Finally Steve Morris sent us a link to an article in issue 124 of the Class Forty Preservation Society’s magazine The Whistler, which covered the circumstances of the crash in depth. The locos had both been running light engine, so luckily not hauling oil/fuel trains as was common on the branch, and had a closing speed around 40mph in fog that had reduced visibility down to 40-50 yards, meaning the drivers had literally seconds to react. Fortunately, none of the crew were badly injured and both locos remained on the rails, locked together nose to nose (“like two fighting crocodiles”).
The engines of both locos had moved on their bearings and so neither could be moved until replacement bogies were obtained. However, trains were able to start running again around the damaged locos by reusing the redundant second line. And, needless to say, working arrangements on the branch were subsequently tightened up!
Knowing the dates and numbers of the locos involved allowed a quick check on the excellent website The Class 40 Motherlist (www.class40motherlist.com), which – although short on detail – revealed that the two Class 40s were indeed out of action for the latter part of 1970 and into 1971. Nos. 363 and 368 were both recorded at Crewe Works in November 1970, with No. 363 noted back in traffic on March 13, 1971 working the 09.20 Kings Cross-Leeds and 368 on April 14, 1971 heading the 13.15 Aberdeen-Glasgow Queen Street.
■ Questions remain to be answered, however – such as how were the locos transported away with their noses in the air (was it by road or rail, and if by rail were they out of gauge, particularly on the electrified lines around Crewe), and are there any photos of either loco being moved or under repair at Crewe? If any reader can help further, please do get in touch.

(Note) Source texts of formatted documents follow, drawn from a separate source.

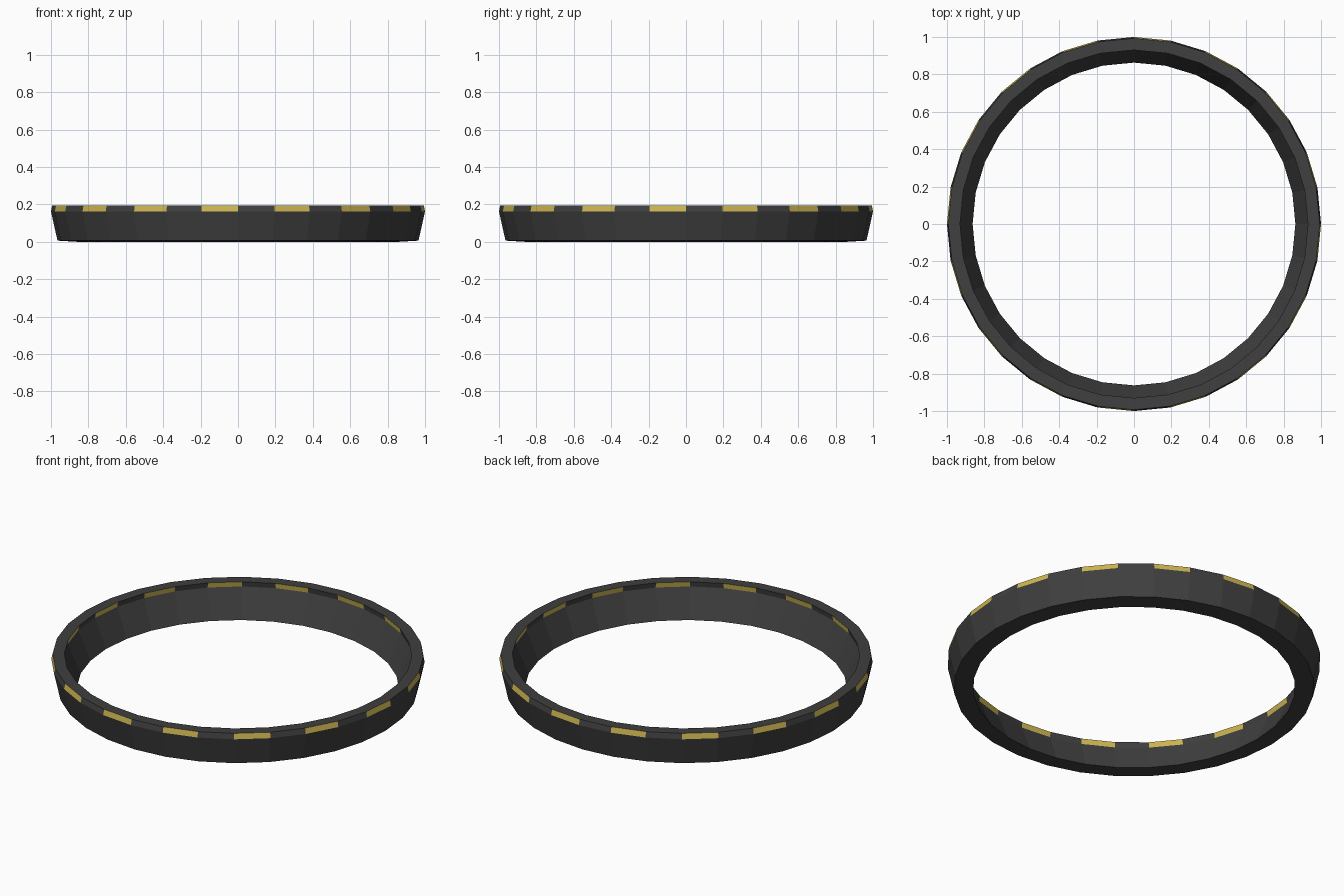
import bpy, bmesh
from math import sin, cos, pi

if "Cube" in bpy.data.objects:
    bpy.data.objects.remove(bpy.data.objects["Cube"])

SIDES = 32

def material(name, rgb):
    m = bpy.data.materials.new(name)
    m.diffuse_color = (*rgb, 1)
    m.use_nodes = True
    m.node_tree.nodes["Principled BSDF"].inputs["Base Color"].default_value = m.diffuse_color
    return m

# Closed ring cross-section (radius, height), outer bottom first
profile = [(0.965, 0.006), (1.0, 0.163), (0.993, 0.195),
           (0.93, 0.195), (0.935, 0.165), (0.863, 0.0)]
striped_edges = (1, 3)  # outer and inner lip bands

bm = bmesh.new()
rings = []
for i in range(SIDES):
    a = 2 * pi * i / SIDES
    rings.append([bm.verts.new((r * sin(a), -r * cos(a), z)) for r, z in profile])

# Skin the ring; every other lip face is yellow
for i in range(SIDES):
    p, q = rings[i], rings[(i + 1) % SIDES]
    for j in range(len(profile)):
        k = (j + 1) % len(profile)
        f = bm.faces.new((p[j], q[j], q[k], p[k]))
        f.material_index = 1 if j in striped_edges and i % 2 == 1 else 0
bmesh.ops.recalc_face_normals(bm, faces=bm.faces[:])

mesh = bpy.data.meshes.new("striped_ring")
bm.to_mesh(mesh)
bm.free()
mesh.materials.append(material("dark_grey", (0.05, 0.05, 0.05)))
mesh.materials.append(material("yellow", (0.60, 0.46, 0.08)))
ring = bpy.data.objects.new("striped_ring", mesh)
bpy.context.collection.objects.link(ring)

Thanks also go to Geoff Corner, John Keane, Steve Jones, Steve McFarlane, Phil Reed, David Russell, Steve Sienkiewicz, Andrew Thompson, and Brian H Williams for help with this mystery.